(<PIL.Image.Image image mode=RGB size=426x320 at 0x7F8379C26190>, 0)
Great, so we have created our dataset. This
timm is very similar to torchvision.datasets.ImageFolder with some nice added features. Let's visualize the first image in our dataset. As expected, it's an image of a tench! ;)
from matplotlib import pyplot as plt # visualize image plt.imshow(dataset)
<matplotlib.image.AxesImage at 0x7f83702a7bd0>
Let's now create our DataLoader.
from timm.data.loader import create_loader try: # only works if gpu present on machine train_loader = create_loader(dataset, (3, 224, 224), 4) except: train_loader = create_loader(dataset, (3, 224, 224), 4, use_prefetcher=False)
Here, you might ask why do we have a
try-except block above? What's the difference between the first
train_loader and the second one? What is
use_prefetcher argument and what does it do?
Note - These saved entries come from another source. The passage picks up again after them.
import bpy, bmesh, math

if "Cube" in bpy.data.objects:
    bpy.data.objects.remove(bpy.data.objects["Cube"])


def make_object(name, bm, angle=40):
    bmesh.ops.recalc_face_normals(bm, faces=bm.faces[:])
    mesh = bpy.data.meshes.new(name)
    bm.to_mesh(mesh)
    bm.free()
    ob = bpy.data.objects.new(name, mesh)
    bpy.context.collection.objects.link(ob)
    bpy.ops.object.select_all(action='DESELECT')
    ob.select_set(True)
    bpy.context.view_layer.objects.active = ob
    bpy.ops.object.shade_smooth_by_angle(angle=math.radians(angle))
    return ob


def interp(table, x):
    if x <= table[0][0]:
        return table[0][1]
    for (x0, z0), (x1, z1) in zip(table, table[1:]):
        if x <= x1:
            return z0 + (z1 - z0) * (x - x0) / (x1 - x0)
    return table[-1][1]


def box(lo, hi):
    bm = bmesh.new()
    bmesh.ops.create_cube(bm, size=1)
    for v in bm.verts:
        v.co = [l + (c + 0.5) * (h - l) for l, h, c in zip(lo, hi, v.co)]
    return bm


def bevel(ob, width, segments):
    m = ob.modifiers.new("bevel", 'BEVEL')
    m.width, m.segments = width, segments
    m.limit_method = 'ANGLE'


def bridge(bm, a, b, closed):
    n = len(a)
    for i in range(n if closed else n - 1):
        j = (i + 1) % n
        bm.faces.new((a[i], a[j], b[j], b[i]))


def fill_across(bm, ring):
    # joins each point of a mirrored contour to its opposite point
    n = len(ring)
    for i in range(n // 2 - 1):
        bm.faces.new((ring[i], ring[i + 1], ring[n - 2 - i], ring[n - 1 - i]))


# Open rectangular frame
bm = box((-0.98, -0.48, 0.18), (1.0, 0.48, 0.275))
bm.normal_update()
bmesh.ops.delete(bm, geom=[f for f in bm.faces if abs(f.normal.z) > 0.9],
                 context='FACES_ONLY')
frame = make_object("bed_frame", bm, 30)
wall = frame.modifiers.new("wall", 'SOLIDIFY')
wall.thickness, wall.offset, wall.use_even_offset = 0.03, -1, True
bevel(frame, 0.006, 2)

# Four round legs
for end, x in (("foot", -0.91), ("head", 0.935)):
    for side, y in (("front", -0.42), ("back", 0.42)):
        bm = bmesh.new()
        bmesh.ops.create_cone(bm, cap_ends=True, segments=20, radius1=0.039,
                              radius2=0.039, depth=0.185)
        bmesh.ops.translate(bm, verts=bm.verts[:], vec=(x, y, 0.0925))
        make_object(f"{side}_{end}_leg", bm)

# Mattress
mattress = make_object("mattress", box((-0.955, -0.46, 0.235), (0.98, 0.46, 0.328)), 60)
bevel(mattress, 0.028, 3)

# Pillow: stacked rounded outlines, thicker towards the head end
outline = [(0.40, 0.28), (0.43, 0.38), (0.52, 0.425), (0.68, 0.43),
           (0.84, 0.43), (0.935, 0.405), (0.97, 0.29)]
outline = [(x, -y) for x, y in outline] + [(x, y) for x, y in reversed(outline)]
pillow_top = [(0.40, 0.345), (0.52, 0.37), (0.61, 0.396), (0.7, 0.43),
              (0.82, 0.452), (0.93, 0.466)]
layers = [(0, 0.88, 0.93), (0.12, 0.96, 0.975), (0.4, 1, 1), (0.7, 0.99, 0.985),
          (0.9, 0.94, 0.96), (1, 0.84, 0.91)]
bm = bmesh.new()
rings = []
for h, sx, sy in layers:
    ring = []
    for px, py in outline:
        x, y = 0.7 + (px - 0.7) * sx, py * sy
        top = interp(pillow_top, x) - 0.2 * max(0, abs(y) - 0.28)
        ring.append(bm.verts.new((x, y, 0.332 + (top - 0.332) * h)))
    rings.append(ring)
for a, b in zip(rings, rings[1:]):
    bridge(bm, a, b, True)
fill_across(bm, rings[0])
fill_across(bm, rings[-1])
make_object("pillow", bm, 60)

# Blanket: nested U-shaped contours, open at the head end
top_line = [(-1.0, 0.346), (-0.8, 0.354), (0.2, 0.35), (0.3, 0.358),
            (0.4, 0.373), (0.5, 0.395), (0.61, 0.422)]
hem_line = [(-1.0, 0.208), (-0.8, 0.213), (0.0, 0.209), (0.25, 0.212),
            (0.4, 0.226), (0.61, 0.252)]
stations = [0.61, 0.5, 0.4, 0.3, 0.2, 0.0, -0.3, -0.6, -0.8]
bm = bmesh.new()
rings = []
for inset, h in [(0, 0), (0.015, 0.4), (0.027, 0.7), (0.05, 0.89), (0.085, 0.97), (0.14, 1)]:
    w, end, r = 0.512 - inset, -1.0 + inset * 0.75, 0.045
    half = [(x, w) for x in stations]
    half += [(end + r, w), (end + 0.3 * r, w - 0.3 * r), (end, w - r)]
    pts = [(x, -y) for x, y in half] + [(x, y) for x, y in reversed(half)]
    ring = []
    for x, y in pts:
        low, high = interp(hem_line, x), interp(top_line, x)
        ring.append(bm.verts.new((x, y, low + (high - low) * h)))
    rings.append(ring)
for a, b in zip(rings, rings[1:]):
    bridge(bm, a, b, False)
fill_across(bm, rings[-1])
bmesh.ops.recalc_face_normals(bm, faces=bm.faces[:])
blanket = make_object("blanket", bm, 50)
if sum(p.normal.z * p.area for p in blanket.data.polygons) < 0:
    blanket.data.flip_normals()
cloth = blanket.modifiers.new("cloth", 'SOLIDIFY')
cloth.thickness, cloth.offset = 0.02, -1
timm has a class called
PrefetchLoader. And by default, we use this prefetch loader to create our data loader. But, it only works on GPU enabled machines. Since, GPUs are available for me, the
train_loader for me is an instance of this
<timm.data.loader.PrefetchLoader at 0x7f836fd8c9d0>
train_loaderwould be an instance of
Let's now see what does this
PrefetchLoader do? All the interesting bits happen inside the
__iter__ method of this class.
def __iter__(self): stream = torch.cuda.Stream() first = True for next_input, next_target in self.loader: with torch.cuda.stream(stream): next_input = next_input.cuda(non_blocking=True) next_target = next_target.cuda(non_blocking=True) if self.fp16: next_input = next_input.half().sub_(self.mean).div_(self.std) else: next_input = next_input.float().sub_(self.mean).div_(self.std) if self.random_erasing is not None: next_input = self.random_erasing(next_input) if not first: yield input, target else: first = False torch.cuda.current_stream().wait_stream(stream) input = next_input target = next_target yield input, target
Let's try and understand what's actually going on? All we need to know is about
cuda.streams to be able to understand this
__iter__ method inside
From the documentation available on PyTorch:
A CUDA stream is a linear sequence of execution that belongs to a specific device. You normally do not need to create one explicitly: by default, each device uses its own “default” stream. Operations inside each stream are serialized in the order they are created, but operations from different streams can execute concurrently in any relative order, unless explicit synchronization functions (such as synchronize() or wait_stream()) are used. When the “current stream” is the default stream, PyTorch automatically performs necessary synchronization when data is moved around. However, when using non-default streams, it is the user’s responsibility to ensure proper synchronization.
In simple words, each CUDA device can have it's own "stream" that is a sequence of commands to be run in order. But, doesn't mean that all streams (if multiple CUDA devices exist) are in sync with each other. It could be that while command-1 is running on 1st CUDA device's "stream", command-3 could be running on 2nd CUDA device's "stream".
But, how is this relevant? Can 'stream's be used to make our data loader faster?
Ofcourse! That is the whole point! Basically the key idea behind the
PrefetchLoader in Ross's words is this:
"The prefetching with async cuda transfer helps a little to reduce likelihood of the batch transfer to GPU stalling by (hopefully) initiating it sooner and giving it more flexibility to operate in its own cuda stream concurrently with other ops."
Basically, we are performing the "moving to CUDA" step inside a device's own "stream" instead of the default stream. Which means that this step can be performed asynchronously while some other operations might be happening on the CPU or in the default "stream". This helps speed things up a little bit as now data is available on
CUDA to be passed through the model faster.
And that's what's going inside the
For the first batch, we iterate through the loader as we would have normally in
torch.utils.data.DataLoader, and return the
But, for every batch onwards -
We first instantiate a "stream" for CUDA device using
with torch.cuda.stream(stream):, next, we perform the
CUDA transfer inside this device's own "stream" in an asynchronus manner, and yielf this
Thus, every time we iterate through the data loader, we actually returned a prefetched
target, therefore, the name